Israeli-American Actress-Turned-Author Noa Tishby Seeks to Explain ‘Misunderstood’ Israel in New Book
Fans already know Noa Tishby as an actress, producer, activist and entrepreneur — and now she’s adding “author” to that list.
Her debut book, “Israel: A Simple Guide to the Most Misunderstood Country on Earth,” is a breakdown of the Jewish state in chronological order, from the biblical times to Israel’s founding, with key moments in the country’s history. It also dives into the country’s ongoing conflicts and serves as part-memoir, combining personal stories from Tishby’s own family history.
Born and raised in Tel Aviv, Tishby takes a self-deprecating approach to discussing her family’s role in establishing Israel and the Zionist movement. Her grandfather co-founded one of Israel’s first kibbutzim, and her great-grandfather established the Ministry of Industry and Trade in Jerusalem.
By the end of the book, Tishby told The Algemeiner in an interview, readers are “armed with all the facts.”
“To anybody who is a supporter of Israel or knows his or her history, it’s self-evident that Israel is misunderstood; that Israel gets a disproportionate amount of attention and scrutiny to its size and standing in the world,” she explained. “And it’s self-evident that it’s been skewed and filled with disinformation and misinformation that is targeting the single consistent democracy in the Middle East, which also happens to be a Jewish state.”
Tishby started her acting career in the 1990s in the Israeli series “Ramat Aviv Gimmel.” She guest starred in the Showtime series “The Affair” and is now the co-executive producer of the HBO show “In Treatment.” In 2011, she founded the advocacy organization Act for Israel and in 2014 co-created Reality Israel, a series of leadership trips to Israel. Before the COVID-19 pandemic, she split her time living between Israel and Los Angeles.
Tishby said she was tired of having to defend Israel “way too many [times] to count” and explain the country to people she interacted with. She searched for a simplified and “easy to digest” book about her native country that she could recommend others to read; when she was unable to find one, she decided to write it herself. Other than Golda Meir’s 1973 autobiography and an English translation of historian Anita Shapira’s work, her new book is the first on Israel’s history written by a woman.
In her book, she said, she addresses “head-on” how the growing influence of anti-Israel sentiment on the left and the Boycott, Divestment, Sanctions (BDS) movement has contributed to false accusations against Israel of apartheid, occupation and genocide.
“Not discussing the tough issues about Israel is not being an authentic communicator,” she said. “There’s a whole chapter on the settlements, and there’s a discussion about apartheid and colonialism. I think even if you take Israel’s mishandling of everything that they ever did, there’s still a strong case for the country’s safety, security and support on behalf of the world community.
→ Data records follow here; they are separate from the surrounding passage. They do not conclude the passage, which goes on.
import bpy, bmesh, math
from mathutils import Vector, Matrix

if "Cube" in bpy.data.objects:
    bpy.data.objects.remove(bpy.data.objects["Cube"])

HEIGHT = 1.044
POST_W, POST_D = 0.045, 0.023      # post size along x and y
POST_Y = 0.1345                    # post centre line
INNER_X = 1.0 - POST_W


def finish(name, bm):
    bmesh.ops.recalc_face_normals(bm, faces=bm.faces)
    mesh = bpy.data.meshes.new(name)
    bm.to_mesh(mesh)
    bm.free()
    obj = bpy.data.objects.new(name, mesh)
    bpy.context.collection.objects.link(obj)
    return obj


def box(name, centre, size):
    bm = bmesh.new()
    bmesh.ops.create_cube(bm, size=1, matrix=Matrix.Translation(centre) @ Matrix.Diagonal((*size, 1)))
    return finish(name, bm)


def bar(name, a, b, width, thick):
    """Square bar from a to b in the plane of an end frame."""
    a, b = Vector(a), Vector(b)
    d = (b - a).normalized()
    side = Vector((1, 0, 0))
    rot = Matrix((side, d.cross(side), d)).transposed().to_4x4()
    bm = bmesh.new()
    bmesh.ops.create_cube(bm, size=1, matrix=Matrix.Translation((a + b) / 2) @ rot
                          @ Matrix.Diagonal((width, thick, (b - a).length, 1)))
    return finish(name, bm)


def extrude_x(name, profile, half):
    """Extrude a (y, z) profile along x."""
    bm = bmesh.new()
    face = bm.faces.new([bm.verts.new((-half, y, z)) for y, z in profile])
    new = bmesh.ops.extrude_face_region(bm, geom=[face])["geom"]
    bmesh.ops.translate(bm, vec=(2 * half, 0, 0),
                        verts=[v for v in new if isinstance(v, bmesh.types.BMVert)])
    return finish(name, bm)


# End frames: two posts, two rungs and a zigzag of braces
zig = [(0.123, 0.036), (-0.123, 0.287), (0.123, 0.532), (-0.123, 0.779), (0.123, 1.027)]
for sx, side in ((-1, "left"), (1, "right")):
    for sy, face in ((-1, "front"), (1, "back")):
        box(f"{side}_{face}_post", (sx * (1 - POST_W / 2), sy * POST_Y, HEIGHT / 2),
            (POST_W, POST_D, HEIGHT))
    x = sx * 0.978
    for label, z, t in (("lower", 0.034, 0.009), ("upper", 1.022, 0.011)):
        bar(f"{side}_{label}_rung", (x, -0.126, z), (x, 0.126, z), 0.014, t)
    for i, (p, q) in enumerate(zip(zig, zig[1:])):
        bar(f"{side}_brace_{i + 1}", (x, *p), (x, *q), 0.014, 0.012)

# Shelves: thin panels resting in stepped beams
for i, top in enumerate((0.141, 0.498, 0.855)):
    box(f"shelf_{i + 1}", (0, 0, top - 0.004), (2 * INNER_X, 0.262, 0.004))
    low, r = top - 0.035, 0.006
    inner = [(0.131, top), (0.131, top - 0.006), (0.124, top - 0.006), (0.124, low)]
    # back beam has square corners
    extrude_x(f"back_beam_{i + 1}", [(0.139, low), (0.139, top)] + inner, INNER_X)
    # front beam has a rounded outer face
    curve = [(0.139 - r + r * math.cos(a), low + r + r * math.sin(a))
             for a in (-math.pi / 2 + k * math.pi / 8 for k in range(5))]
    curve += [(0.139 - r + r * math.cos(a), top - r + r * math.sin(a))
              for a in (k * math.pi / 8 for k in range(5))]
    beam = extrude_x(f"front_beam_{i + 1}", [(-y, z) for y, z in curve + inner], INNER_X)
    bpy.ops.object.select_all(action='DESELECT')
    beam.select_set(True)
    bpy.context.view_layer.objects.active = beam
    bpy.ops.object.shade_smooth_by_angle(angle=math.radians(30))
“I’m not trying to say that Israel’s perfect, I’m just trying to say that the oppression against it is disproportionate,” she continued. “It’s the only country in the world that garners this level of petition and boycott movements and demonstrations. Where are the other countries in the world that actually have human rights abuses? Why the obsession with Israel?”
Tishby devotes an entire chapter to the BDS movement, criticizing some of its most notable supporters, such as former Pink Floyd member Roger Waters — whom she nicknamed the “the Energizer Bunny of the BDS movement” — anti-Israel activist Alice Walker, and US Congresswomen Rashida Tlaib (D-MI) and Ilhan Omar (D-MN).
Tishby said about the anti-Israel movement, “I am gladly ripping them a new a**hole. They are not a movement about justice and peace. They are a movement that is trying to dismantle Israel as a state. Period, end of story. The founder of BDS [Omaractually said that.”
“The majority of people who support them don’t actually know what it is that they’re supporting and who they’re supporting,” she added. “The BDS movement is sponsored by people who sponsor Hamas … The movement needs to be out from any democratic or Western society and they need to be real with who it is that they are in order to stop fooling liberals into supporting them.”
The author also holds the movement responsible for turning “Zionist” and “Zionism” into a “slur” used as a coded attack on Jews, and spoke about “re-owning” the concept of Zionism — which she called “the movement for Jewish liberation and self-determination in a Jewish, yet not exclusively Jewish, state.”
“If you come to [any college] campus and you want to join any liberal group, you need to denounce Israel; you need to denounce the single consistent democracy in the entire Middle East … This has been a slow-moving terrorist attack,” she said.
On the overall theme of the book, Tishby described her target audience: “If you are a person who loves democracy, freedom of speech, human rights, women’s rights, LGBTQ+ rights, and especially if you’re a liberal and a progressive and you do not support Israel within the context of the Middle East — you’re an idiot. And let me tell you why.”